─── Dataset content ───
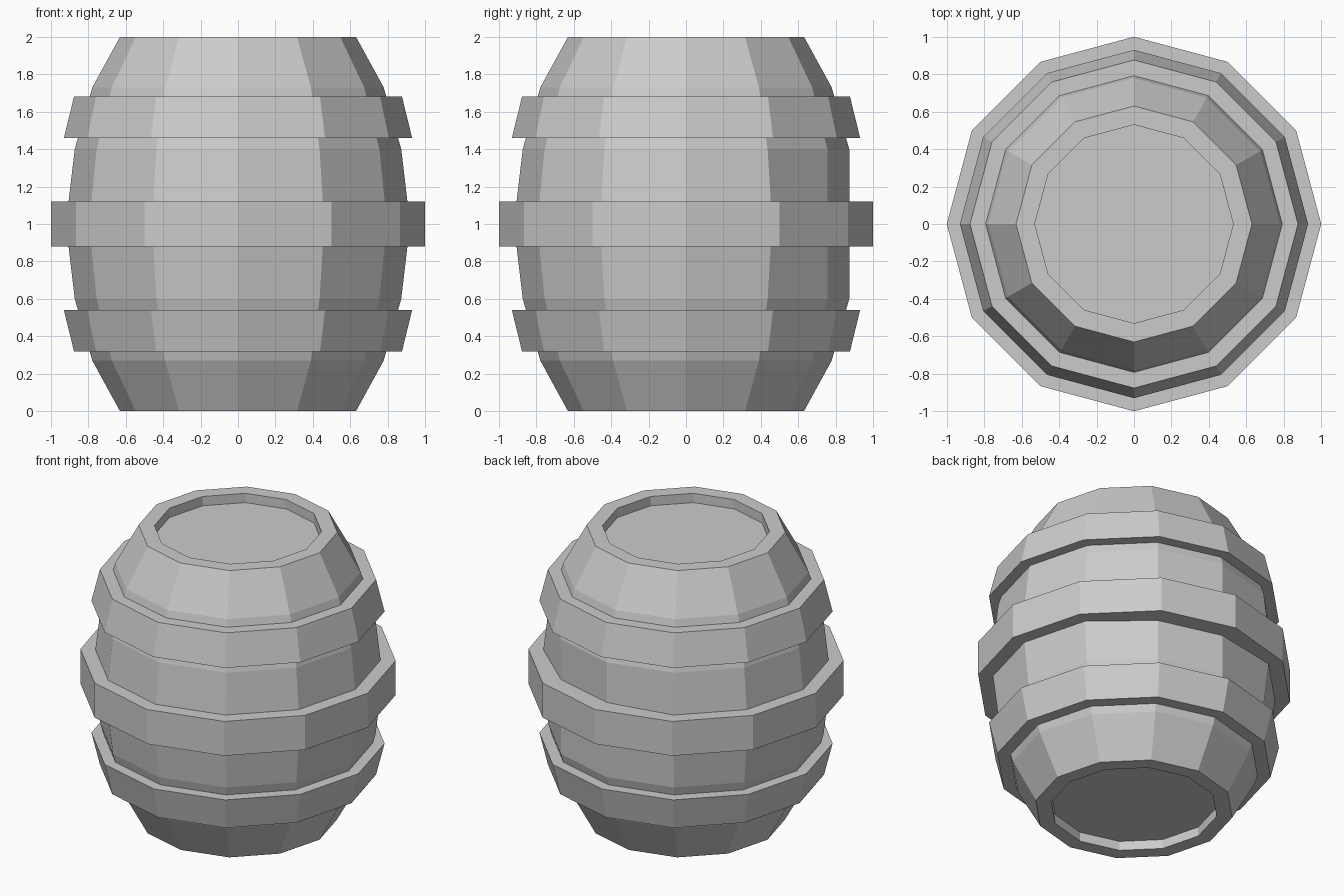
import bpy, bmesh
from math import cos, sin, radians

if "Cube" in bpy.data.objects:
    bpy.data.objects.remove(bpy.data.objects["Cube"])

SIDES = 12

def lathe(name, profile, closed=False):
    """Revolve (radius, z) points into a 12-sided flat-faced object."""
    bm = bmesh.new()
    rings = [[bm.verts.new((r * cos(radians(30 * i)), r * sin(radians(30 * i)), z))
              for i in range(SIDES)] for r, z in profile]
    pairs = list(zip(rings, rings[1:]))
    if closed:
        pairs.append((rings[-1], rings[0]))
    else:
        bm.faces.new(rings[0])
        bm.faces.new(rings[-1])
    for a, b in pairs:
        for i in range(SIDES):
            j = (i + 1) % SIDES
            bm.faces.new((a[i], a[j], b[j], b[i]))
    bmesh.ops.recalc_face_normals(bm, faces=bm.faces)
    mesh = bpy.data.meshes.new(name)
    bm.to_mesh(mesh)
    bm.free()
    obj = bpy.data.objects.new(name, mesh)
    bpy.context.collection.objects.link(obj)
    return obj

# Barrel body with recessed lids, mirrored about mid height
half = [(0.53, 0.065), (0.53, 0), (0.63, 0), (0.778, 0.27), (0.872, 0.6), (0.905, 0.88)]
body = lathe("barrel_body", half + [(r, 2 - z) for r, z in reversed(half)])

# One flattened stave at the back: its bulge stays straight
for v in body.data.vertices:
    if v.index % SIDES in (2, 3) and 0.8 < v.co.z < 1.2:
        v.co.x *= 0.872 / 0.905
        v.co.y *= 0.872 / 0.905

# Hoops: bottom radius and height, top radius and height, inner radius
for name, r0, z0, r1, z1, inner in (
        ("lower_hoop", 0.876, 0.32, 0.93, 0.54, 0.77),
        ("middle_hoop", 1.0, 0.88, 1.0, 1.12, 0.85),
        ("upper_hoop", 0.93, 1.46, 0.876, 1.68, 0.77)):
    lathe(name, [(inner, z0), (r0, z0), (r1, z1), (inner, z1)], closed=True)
───
# Assigned task:
The entries above are to be retyped exactly, with each picture left out.

# Written solution:
import bpy, bmesh
from math import cos, sin, radians

if "Cube" in bpy.data.objects:
    bpy.data.objects.remove(bpy.data.objects["Cube"])

SIDES = 12

def lathe(name, profile, closed=False):
    """Revolve (radius, z) points into a 12-sided flat-faced object."""
    bm = bmesh.new()
    rings = [[bm.verts.new((r * cos(radians(30 * i)), r * sin(radians(30 * i)), z))
              for i in range(SIDES)] for r, z in profile]
    pairs = list(zip(rings, rings[1:]))
    if closed:
        pairs.append((rings[-1], rings[0]))
    else:
        bm.faces.new(rings[0])
        bm.faces.new(rings[-1])
    for a, b in pairs:
        for i in range(SIDES):
            j = (i + 1) % SIDES
            bm.faces.new((a[i], a[j], b[j], b[i]))
    bmesh.ops.recalc_face_normals(bm, faces=bm.faces)
    mesh = bpy.data.meshes.new(name)
    bm.to_mesh(mesh)
    bm.free()
    obj = bpy.data.objects.new(name, mesh)
    bpy.context.collection.objects.link(obj)
    return obj

# Barrel body with recessed lids, mirrored about mid height
half = [(0.53, 0.065), (0.53, 0), (0.63, 0), (0.778, 0.27), (0.872, 0.6), (0.905, 0.88)]
body = lathe("barrel_body", half + [(r, 2 - z) for r, z in reversed(half)])

# One flattened stave at the back: its bulge stays straight
for v in body.data.vertices:
    if v.index % SIDES in (2, 3) and 0.8 < v.co.z < 1.2:
        v.co.x *= 0.872 / 0.905
        v.co.y *= 0.872 / 0.905

# Hoops: bottom radius and height, top radius and height, inner radius
for name, r0, z0, r1, z1, inner in (
        ("lower_hoop", 0.876, 0.32, 0.93, 0.54, 0.77),
        ("middle_hoop", 1.0, 0.88, 1.0, 1.12, 0.85),
        ("upper_hoop", 0.93, 1.46, 0.876, 1.68, 0.77)):
    lathe(name, [(inner, z0), (r0, z0), (r1, z1), (inner, z1)], closed=True)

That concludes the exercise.